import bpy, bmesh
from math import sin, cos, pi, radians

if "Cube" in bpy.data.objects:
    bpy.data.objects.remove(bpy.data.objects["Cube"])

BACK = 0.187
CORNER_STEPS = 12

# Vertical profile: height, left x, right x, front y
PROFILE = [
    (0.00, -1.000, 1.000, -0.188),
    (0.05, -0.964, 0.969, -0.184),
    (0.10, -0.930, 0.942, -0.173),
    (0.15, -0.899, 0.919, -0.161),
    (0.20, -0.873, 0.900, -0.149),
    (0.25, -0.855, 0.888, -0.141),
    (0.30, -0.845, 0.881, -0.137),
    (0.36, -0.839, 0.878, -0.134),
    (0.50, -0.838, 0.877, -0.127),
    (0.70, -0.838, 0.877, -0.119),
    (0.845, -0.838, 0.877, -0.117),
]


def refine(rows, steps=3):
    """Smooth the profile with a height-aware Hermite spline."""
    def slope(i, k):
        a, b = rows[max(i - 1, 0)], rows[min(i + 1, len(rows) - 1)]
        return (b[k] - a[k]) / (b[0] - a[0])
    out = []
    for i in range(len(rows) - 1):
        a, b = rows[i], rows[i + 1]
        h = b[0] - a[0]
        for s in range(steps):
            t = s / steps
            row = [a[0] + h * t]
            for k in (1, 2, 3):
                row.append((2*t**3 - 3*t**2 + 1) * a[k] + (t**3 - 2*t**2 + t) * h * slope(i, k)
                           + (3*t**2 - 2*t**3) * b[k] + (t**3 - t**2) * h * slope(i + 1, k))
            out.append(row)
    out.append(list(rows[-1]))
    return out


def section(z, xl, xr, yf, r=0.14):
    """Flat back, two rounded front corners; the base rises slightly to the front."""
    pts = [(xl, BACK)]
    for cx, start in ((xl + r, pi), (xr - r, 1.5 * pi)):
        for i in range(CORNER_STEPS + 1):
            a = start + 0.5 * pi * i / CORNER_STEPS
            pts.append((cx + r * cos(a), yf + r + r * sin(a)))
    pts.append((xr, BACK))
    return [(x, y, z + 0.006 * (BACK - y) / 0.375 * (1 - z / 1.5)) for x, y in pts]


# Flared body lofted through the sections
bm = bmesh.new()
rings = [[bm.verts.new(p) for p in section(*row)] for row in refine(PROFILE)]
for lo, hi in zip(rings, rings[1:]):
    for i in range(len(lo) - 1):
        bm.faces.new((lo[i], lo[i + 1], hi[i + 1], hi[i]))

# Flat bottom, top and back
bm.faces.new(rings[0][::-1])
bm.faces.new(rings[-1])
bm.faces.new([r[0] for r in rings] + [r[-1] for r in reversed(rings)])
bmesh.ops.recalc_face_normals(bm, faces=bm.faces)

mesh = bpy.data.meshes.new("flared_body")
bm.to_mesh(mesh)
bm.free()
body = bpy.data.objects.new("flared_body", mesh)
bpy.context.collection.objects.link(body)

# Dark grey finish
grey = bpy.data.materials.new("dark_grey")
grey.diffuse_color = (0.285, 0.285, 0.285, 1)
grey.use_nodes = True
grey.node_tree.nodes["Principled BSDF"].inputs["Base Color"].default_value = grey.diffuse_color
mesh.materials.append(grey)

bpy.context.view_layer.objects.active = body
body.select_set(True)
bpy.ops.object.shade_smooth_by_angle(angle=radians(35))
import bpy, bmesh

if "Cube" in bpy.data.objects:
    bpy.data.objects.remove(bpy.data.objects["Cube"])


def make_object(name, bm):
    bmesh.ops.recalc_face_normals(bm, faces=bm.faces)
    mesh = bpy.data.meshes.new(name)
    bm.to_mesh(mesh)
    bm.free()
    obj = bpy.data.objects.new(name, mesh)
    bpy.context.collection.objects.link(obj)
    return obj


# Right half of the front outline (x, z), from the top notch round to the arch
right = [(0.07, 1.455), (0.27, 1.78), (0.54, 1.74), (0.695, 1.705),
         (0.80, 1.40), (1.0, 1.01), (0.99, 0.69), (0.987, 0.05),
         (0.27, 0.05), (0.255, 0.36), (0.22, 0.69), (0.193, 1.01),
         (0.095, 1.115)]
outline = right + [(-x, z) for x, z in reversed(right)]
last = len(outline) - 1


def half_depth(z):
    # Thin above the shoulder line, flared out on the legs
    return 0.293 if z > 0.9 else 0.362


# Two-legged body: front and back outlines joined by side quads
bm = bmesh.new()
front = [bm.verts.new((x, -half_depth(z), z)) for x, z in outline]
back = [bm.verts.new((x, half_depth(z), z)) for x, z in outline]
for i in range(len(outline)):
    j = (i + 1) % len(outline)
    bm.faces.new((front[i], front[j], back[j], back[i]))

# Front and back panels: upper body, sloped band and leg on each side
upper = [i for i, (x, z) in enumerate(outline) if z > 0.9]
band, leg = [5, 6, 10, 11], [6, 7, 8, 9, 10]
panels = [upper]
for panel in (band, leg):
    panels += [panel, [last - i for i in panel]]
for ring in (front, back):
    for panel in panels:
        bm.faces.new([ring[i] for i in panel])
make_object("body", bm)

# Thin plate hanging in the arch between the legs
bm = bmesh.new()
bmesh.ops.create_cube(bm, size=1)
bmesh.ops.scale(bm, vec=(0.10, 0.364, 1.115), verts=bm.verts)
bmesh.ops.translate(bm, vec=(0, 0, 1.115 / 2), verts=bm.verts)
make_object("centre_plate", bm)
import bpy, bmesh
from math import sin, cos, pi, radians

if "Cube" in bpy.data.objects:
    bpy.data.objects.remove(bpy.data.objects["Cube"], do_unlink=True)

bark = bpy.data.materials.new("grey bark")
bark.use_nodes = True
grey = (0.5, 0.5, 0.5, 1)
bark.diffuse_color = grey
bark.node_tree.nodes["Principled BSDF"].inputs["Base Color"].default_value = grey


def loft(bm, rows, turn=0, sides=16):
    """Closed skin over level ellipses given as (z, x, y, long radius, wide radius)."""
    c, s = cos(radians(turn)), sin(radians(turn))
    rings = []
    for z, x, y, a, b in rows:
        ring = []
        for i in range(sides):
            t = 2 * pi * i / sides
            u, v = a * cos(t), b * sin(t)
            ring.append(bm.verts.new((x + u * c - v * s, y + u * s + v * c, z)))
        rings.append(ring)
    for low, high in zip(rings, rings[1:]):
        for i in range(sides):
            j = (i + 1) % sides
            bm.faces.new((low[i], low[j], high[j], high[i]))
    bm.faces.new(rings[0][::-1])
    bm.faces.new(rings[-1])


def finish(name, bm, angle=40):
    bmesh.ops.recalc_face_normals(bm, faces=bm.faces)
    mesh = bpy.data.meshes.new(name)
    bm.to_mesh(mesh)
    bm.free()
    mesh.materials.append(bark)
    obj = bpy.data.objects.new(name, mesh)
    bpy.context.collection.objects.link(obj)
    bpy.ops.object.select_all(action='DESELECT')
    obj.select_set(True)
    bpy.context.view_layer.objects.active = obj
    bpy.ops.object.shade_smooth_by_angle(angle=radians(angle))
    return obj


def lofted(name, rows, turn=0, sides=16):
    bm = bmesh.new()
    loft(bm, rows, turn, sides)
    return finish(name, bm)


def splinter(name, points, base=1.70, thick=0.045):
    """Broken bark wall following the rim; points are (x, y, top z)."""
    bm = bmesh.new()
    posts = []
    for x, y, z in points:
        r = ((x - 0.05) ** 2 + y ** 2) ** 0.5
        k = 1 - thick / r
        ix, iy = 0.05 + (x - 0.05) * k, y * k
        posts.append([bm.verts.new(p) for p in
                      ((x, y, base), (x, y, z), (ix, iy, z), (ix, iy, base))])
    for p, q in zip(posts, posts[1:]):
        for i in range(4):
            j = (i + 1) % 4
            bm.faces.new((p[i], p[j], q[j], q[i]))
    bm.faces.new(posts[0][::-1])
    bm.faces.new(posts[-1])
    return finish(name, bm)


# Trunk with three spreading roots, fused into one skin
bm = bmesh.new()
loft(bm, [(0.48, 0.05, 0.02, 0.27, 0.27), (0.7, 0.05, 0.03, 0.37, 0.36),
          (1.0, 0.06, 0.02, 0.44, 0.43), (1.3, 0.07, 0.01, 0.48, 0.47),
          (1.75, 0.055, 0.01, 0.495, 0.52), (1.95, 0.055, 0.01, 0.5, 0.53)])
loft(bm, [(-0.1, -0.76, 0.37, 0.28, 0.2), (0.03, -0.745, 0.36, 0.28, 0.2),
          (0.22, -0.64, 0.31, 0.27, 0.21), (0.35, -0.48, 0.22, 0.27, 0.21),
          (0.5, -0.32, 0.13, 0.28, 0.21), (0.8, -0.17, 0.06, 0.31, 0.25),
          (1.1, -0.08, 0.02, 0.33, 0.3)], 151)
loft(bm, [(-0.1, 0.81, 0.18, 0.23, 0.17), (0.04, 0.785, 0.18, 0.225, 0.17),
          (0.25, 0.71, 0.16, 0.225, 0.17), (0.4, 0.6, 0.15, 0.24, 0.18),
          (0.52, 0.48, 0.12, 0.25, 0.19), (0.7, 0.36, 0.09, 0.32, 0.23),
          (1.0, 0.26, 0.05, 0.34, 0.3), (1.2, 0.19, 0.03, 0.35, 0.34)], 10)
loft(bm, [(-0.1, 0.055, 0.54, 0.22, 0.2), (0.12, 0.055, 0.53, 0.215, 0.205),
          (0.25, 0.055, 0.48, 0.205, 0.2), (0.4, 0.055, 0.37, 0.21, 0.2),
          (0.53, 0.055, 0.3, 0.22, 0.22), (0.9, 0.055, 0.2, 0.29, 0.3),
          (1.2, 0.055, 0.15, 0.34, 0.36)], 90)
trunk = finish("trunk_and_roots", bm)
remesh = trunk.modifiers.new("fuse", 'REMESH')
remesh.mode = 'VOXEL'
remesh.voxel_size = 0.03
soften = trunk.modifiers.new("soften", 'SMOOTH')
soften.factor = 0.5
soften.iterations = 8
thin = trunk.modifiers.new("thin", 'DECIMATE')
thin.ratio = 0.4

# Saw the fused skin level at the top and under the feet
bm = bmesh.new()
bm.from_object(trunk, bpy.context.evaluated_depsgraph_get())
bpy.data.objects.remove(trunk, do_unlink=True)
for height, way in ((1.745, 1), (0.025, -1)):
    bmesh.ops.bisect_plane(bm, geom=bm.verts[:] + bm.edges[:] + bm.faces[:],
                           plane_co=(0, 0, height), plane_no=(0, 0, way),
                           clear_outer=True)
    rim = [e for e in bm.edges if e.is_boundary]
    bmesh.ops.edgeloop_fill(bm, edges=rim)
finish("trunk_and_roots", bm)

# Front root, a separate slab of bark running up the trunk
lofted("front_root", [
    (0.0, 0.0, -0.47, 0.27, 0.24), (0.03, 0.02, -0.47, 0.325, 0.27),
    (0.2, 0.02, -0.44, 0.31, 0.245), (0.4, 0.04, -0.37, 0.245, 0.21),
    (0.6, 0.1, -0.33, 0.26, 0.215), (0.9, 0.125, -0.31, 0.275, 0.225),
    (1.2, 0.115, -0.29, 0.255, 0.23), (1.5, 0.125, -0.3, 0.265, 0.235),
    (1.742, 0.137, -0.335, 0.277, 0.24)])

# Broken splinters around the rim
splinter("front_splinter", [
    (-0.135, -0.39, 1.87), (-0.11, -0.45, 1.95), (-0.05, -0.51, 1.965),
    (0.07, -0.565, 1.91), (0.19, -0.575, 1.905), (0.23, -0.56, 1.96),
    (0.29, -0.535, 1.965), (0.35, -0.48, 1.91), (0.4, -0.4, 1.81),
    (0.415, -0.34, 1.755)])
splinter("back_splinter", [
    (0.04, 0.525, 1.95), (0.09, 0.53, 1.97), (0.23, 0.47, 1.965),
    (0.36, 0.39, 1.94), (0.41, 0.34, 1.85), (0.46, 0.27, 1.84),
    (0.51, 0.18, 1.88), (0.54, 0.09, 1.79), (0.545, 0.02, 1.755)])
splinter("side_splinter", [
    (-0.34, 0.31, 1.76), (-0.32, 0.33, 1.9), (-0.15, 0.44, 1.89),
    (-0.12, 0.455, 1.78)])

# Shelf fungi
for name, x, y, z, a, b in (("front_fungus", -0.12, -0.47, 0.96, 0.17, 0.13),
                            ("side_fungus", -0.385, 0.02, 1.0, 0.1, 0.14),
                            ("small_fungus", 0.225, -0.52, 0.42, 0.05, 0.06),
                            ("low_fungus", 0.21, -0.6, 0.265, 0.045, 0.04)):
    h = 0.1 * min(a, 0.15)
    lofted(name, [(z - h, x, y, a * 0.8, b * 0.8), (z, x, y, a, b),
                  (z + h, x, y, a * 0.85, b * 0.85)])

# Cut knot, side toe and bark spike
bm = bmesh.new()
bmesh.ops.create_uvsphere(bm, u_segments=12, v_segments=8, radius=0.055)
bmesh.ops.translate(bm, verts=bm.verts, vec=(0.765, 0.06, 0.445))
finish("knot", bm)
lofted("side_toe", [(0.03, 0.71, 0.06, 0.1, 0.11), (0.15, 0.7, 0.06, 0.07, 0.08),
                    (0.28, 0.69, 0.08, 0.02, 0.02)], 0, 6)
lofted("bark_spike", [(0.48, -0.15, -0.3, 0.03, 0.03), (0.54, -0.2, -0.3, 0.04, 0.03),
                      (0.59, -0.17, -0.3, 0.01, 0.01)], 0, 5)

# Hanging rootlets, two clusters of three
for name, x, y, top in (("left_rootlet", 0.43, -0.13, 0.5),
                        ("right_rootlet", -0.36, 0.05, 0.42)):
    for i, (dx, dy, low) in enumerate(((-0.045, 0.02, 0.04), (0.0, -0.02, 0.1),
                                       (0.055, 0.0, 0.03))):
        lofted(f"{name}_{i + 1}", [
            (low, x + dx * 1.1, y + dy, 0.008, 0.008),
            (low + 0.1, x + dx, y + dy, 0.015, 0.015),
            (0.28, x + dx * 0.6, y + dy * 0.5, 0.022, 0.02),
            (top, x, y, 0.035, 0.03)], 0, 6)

········

EXERCISE DIRECTIONS: Scan the listing above and copy all lines containing the word "return".

SOLUTION TO THE PROBLEM:
        return (b[k] - a[k]) / (b[0] - a[0])
    return out
    return [(x, y, z + 0.006 * (BACK - y) / 0.375 * (1 - z / 1.5)) for x, y in pts]
    return obj
    return 0.293 if z > 0.9 else 0.362
    return obj
    return finish(name, bm)
    return finish(name, bm)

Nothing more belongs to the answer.